    I decided to participate in the Mozilla Labs Design Challenge Summer 2009, because it’s a very tasty topic of the contest - “What can I offer to replace the tabs in the browser”. To get started - video:

    Under the cut - a detailed description of the idea and screenshots.


    The idea of ​​contra was born in Mozilla Labs, because tabs (tabs) do not work very well when there are a lot of them. They do not fit on the screen and do not give the user sufficient hints so that he can quickly remember whether he visited the page or not, whether it is open in one of the many tabs or if it needs to be opened in a new way.

    It seems to me that the problem is not only in the tabs - in addition to them there is a history of visited pages, bookmarks (favorite sites), a stack of pages in the current tab (back / forward navigation buttons). All this is implemented in browsers as separate entities, and there are scaling problems everywhere.

    For example - if you even have 7-10 tabs, can you remember with confidence that you switch to any of the tabs, which page will you go to by clicking the "Back" or "Forward" button? Can you say with certainty how you got to the page you are on?


    Imagine that the browser does not have the usual separate concepts of “tab”, “history of visits”, “favorites”. Instead, there is a common space for the pages you visit. Each page is represented in this space by its own sketch, and the pages are connected to each other by links (links). You can move around the space, scale and move pages in it, grouping them by topic.


    Such a space is very similar to “mind maps” (I don’t know if there is an established Russian-language term for this), i.e. graphs that people draw on their own in order to better understand the subject, to make some area of ​​knowledge more visual. Below I gave a fun and cute example of such a hand-drawn map found on the Web. The idea is that the browser creates such maps automatically as you visit the sites (while giving you the opportunity to intervene in the process, of course). This would reduce the cognitive load and make the navigation process more visual and understandable even to people far from computers.

    Mind map example
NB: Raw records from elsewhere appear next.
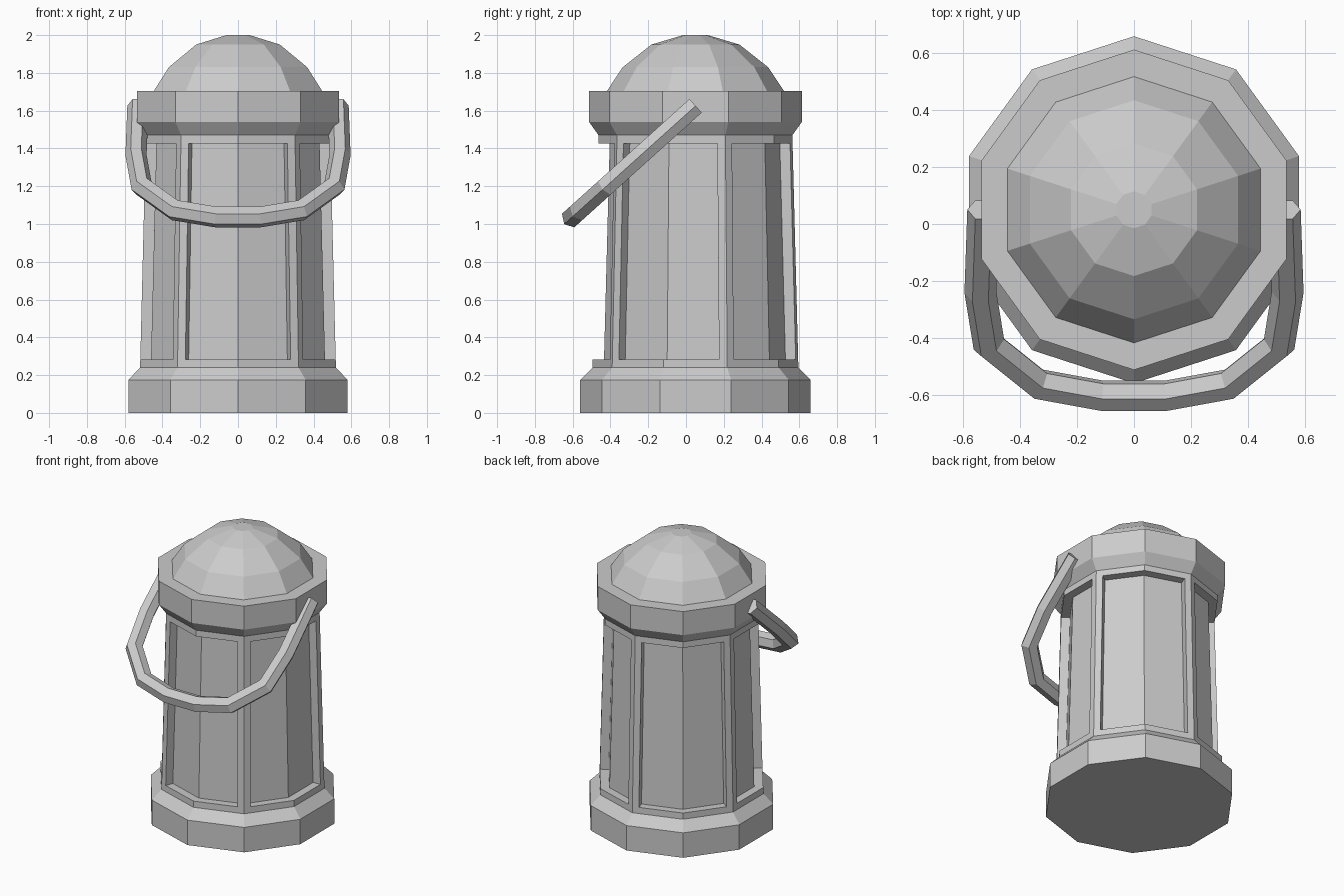
import bpy, bmesh, math
from mathutils import Vector

if "Cube" in bpy.data.objects:
    bpy.data.objects.remove(bpy.data.objects["Cube"], do_unlink=True)

SIDES = 10
CENTRE_Y = 0.05

grey = bpy.data.materials.new("plain_grey")
grey.use_nodes = True
colour = (0.6, 0.6, 0.6, 1)
grey.diffuse_color = colour
grey.node_tree.nodes["Principled BSDF"].inputs["Base Color"].default_value = colour


def finish(bm, name):
    bmesh.ops.recalc_face_normals(bm, faces=bm.faces)
    mesh = bpy.data.meshes.new(name)
    bm.to_mesh(mesh)
    bm.free()
    mesh.materials.append(grey)
    obj = bpy.data.objects.new(name, mesh)
    bpy.context.collection.objects.link(obj)
    return obj


def lathe(profile, cap=True):
    """Ten-sided turned solid from (radius, height) pairs, one corner facing front."""
    bm = bmesh.new()
    rings = []
    for r, z in profile:
        angles = [math.tau * i / SIDES - math.pi / 2 for i in range(SIDES)]
        rings.append([bm.verts.new((r * math.cos(a), CENTRE_Y + r * math.sin(a), z))
                      for a in angles])
    sides = []
    for low, high in zip(rings, rings[1:]):
        for i in range(SIDES):
            j = (i + 1) % SIDES
            sides.append(bm.faces.new((low[i], low[j], high[j], high[i])))
    if cap:
        bm.faces.new(rings[0][::-1])
        bm.faces.new(rings[-1])
    bm.normal_update()
    return bm, sides


# Base plinth
finish(lathe([(0.61, 0), (0.61, 0.175), (0.545, 0.24)])[0], "base")

# Body: each pair of sides carries one sunken, bent panel
bm, sides = lathe([(0.545, 0.24), (0.513, 1.47)])
DEPTH = 0.057
for k in range(0, SIDES, 2):
    pair = [sides[k - 1], sides[k]]
    bmesh.ops.inset_region(bm, faces=pair, thickness=0.043, use_even_offset=True)
    bm.normal_update()
    out = bmesh.ops.extrude_face_region(bm, geom=pair)["geom"]
    panel = [g for g in out if isinstance(g, bmesh.types.BMFace)]
    bmesh.ops.delete(bm, geom=[f for f in pair if f.is_valid and f not in panel],
                     context="FACES")
    for f in panel:
        f.normal_update()
    moves = {}
    for v in {v for f in panel for v in f.verts}:
        normals = [f.normal for f in v.link_faces if f in panel]
        mean = sum(normals, Vector()).normalized()
        moves[v] = -mean * DEPTH / mean.dot(normals[0])
    for v, move in moves.items():
        v.co += move
finish(bm, "panelled_body")

# Flared collar and faceted dome
finish(lathe([(0.513, 1.47), (0.563, 1.54), (0.563, 1.705)])[0], "collar")
finish(lathe([(0.468, 1.705), (0.385, 1.83), (0.233, 1.95), (0.065, 2.0)])[0], "dome")

# Carrying handle: six-sided tube along a mirrored path in a tilted plane
half = [(0.53, 0), (0.54, 0.39), (0.51, 0.637), (0.335, 0.825), (0.115, 0.879)]
path = [Vector(p) for p in half] + [Vector((-x, s)) for x, s in reversed(half)]
hinge = Vector((0, 0.05, 1.625))
across = Vector((1, 0, 0))
down = Vector((0, -0.743, -0.669)).normalized()
up = down.cross(across)
TUBE = 0.056
bm = bmesh.new()
rings = []
for i, p in enumerate(path):
    before = (p - path[i - 1]).normalized() if i else None
    after = (path[i + 1] - p).normalized() if i < len(path) - 1 else None
    before, after = before or after, after or before
    along = (before + after).normalized()
    miter = Vector((-along.y, along.x)) / along.dot(before)
    side = across * miter.x + down * miter.y
    spot = hinge + across * p.x + down * p.y
    ring = []
    for k in range(6):
        a = math.tau * k / 6
        ring.append(bm.verts.new(spot + TUBE * (side * math.cos(a) + up * math.sin(a))))
    rings.append(ring)
for a, b in zip(rings, rings[1:]):
    for k in range(6):
        j = (k + 1) % 6
        bm.faces.new((a[k], a[j], b[j], b[k]))
bm.faces.new(rings[0][::-1])
bm.faces.new(rings[-1])
finish(bm, "handle")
    With this approach, the user does not have to think about whether to open the link in the current ondack or in the new one - there is no concept of tabs. Modern browsers and memory can well preserve the full state of the browser window with all the data and restore it, using a pool of several browser instances for faster switching between pages.

    If you enter the address of a page you have already visited, then instead of opening a new page, the browser simply jumps you to an existing page on the map. Thus, on the map you will see the history of those pages that you opened from the current page (i.e. the history of visits is integrated together with the current session).

    Demo app


    I tried to translate this idea into a demo application, which you saw in the video and screenshots. It can be downloaded from this link: (350 Kb).

    The application works under Windows XP / Windows Vista / Windows 7 and does not require installation - just unzip the archive to any folder. Try it, play with it. I wonder what you think about it.


    It is clear that the demo has a fairly limited functionality. A real browser should (or may) have the following features:
    • support for different cards with the ability to save and load, so that you can share your sessions with friends or backup these sessions;
    • the ability to create “starter maps” with the most useful sites grouped by topics (similar to favorites) so that you can start surfing the Web based on a specific set of sites;
    • support for different representations of maps (for example, free form, as in a demo application or more structured, suitable for displaying a sequence of page visits for a certain period of time);
    • support for the “time machine” mode, where you can see the map at a certain point in time in the past or even play back the page opening order and the “growth” of the map in animated form;
    • the ability to search and highlight on the map pages that meet the search criteria specified in the address bar (which also works as a search field);
    • full keyboard support and when working with the card.

    PS: There is also a description and a video in English (which, in fact, was sent to the contest).

    Also popular now: